Patricia Peterson Werre loved the periodic tables. She had a blanket of the elements, a poster of them in her office and a coffee cup depicting them.

Chemistry was her life. Even as a young girl, family lore had it, she concocted various mixtures in the kitchen and more than once sent family members scurrying outside from the smell of her latest creation.

Her passion would serve her later in life when she became a pioneering chemist at Aveda, the Minnesota-based skin care products company, where she was a vice president for research and development.

Peterson Werre died of brain cancer on Jan. 30 at her Stillwater home. She was 61.

She was hired by Aveda founder Horst Rechelbacher in 1989 as a senior chemist and eventually handled oversight of groups that developed products in skin care, hair care, spas and color cosmetics. She also managed the Botanical Research Group, which was responsible for the development of active ingredients for Aveda products.

She encouraged the pursuit of sustainable plant materials that could be used for functional ingredients in Aveda products, said Cindy Angerhofer, Aveda executive director of botanical research and a longtime colleague and friend.

“She always had a positive attitude. It was ‘Let’s find a way to do it with the Aveda mission in mind,’ a way to do things with natural products, plants with green chemistry, things that have a positive impact on the earth or at least avoid a negative impact,” Angerhofer said. “Pat would always say, ‘It’s really wonderful to work at Aveda, and it’s really, really hard because you have to be dedicated to doing things a harder way that end up with a better product.’ ”

Peterson Werre once attached bottles of various motor oils to herself as a mockery of the chemical ingredients in cosmetics and called herself Petro Patty.

Throughout her career she had a knack for making the complexities of chemistry understandable, a skill that helped grow the Aveda line internationally. Her talents at instruction and interpersonal communication got her the unofficial title of Aveda’s global research and development ambassador, Angerhofer said. The skill also contributed to her work in a group known as Young Women in Science. She spent 20 years traveling the nation promoting young women in the sciences.

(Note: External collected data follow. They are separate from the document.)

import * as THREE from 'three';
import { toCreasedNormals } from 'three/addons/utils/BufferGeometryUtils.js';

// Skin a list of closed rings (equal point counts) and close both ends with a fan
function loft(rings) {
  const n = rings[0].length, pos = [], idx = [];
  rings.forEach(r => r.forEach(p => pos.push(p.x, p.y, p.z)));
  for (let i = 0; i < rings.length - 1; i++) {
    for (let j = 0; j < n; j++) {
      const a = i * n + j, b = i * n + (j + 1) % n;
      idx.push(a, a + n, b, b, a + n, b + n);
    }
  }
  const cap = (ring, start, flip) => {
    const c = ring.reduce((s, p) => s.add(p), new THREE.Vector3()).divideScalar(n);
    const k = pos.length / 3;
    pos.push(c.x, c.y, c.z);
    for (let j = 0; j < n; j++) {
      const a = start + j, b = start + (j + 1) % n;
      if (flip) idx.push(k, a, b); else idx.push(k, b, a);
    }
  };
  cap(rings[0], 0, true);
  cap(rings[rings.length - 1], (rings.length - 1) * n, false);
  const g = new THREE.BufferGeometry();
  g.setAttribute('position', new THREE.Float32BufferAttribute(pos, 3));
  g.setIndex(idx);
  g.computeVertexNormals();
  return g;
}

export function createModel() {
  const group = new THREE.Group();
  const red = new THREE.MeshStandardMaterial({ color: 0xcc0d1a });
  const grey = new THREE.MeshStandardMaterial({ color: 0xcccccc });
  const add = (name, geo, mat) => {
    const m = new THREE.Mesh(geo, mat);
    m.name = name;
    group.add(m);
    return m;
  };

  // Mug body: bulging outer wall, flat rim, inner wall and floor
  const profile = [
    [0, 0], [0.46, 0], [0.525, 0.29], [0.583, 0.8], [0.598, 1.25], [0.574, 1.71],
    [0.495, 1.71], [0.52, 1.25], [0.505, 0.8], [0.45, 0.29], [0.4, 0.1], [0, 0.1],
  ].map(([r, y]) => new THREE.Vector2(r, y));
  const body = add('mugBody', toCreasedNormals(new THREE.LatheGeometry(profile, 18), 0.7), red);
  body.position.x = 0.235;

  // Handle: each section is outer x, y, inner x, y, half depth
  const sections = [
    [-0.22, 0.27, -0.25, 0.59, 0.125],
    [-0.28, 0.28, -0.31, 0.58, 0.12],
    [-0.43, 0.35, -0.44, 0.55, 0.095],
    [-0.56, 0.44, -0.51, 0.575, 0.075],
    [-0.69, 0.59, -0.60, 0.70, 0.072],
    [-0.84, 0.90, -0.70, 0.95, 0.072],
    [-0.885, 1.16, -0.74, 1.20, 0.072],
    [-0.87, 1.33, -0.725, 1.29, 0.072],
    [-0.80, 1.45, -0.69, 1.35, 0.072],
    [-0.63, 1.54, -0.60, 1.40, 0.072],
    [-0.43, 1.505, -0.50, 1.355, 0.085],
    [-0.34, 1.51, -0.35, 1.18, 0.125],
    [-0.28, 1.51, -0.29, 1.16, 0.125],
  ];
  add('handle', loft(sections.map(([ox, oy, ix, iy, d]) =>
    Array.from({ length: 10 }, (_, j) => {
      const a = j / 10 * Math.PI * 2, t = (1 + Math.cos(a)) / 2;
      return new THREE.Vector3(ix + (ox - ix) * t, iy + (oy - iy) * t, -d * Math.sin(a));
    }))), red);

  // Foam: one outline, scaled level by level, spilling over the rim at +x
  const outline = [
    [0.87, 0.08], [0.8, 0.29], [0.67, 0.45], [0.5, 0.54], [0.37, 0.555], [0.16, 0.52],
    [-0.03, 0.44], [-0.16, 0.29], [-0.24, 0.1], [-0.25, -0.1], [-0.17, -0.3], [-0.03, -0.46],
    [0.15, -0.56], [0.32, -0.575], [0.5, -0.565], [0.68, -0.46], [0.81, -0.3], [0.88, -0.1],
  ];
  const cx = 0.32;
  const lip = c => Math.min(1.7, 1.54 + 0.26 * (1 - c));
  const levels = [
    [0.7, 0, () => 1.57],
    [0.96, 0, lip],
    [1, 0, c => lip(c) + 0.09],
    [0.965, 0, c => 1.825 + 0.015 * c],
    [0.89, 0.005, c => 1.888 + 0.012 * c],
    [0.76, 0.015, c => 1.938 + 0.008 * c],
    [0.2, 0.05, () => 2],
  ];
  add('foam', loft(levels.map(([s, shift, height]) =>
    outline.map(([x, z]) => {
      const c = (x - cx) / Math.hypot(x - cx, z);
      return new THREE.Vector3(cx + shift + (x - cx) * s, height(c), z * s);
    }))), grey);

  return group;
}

“People just loved the way that she was able to know the chemistry and answer tough questions,” Angerhofer said. “She would be able to explain the science in a way that people could understand and didn’t make them feel stupid.”

Before Aveda, Peterson Werre helped develop other products, including antiperspirants, hair relaxers, permanent waves, curl activators and a wide variety of skin care. Some of her work involved donning a candy-striper-like uniform and selling hair care products to black women in the South, a task that might have proved daunting for any other Minnesota blonde of Scandinavian descent, said Bruce Werre, her husband of six years.

“She would travel and essentially talk to salons and talk to people about the hair straightener,” Werre said. “She said, ‘I couldn’t have been any more whiter.’ ”

Peterson Werre was born in Long Prairie, Minn., and graduated from Minnetonka High School in 1972. Through a circuitous route, she went on to obtain degrees from the University of Minnesota and St. Scholastica in Duluth. It was at St. Scholastica where a nun recognized her talent in chemistry and encouraged her to pursue the field further.

Besides her husband, survivors include a daughter, Kathy Nordby, of Coon Rapids; sons, Mike Rohde, of Shoreview, and Scott Rohde, of Locust Grove. Ga.; and sisters Sue Peterson, of Hanover, Nancy Christianson, of Carver; Jill Connors, of Crystal; and Jane Torzewski, of Rochester.

A celebration of her life is scheduled for May 1 from 1 to 5 p.m. on the Plaza Level of the Stillwater Public Library.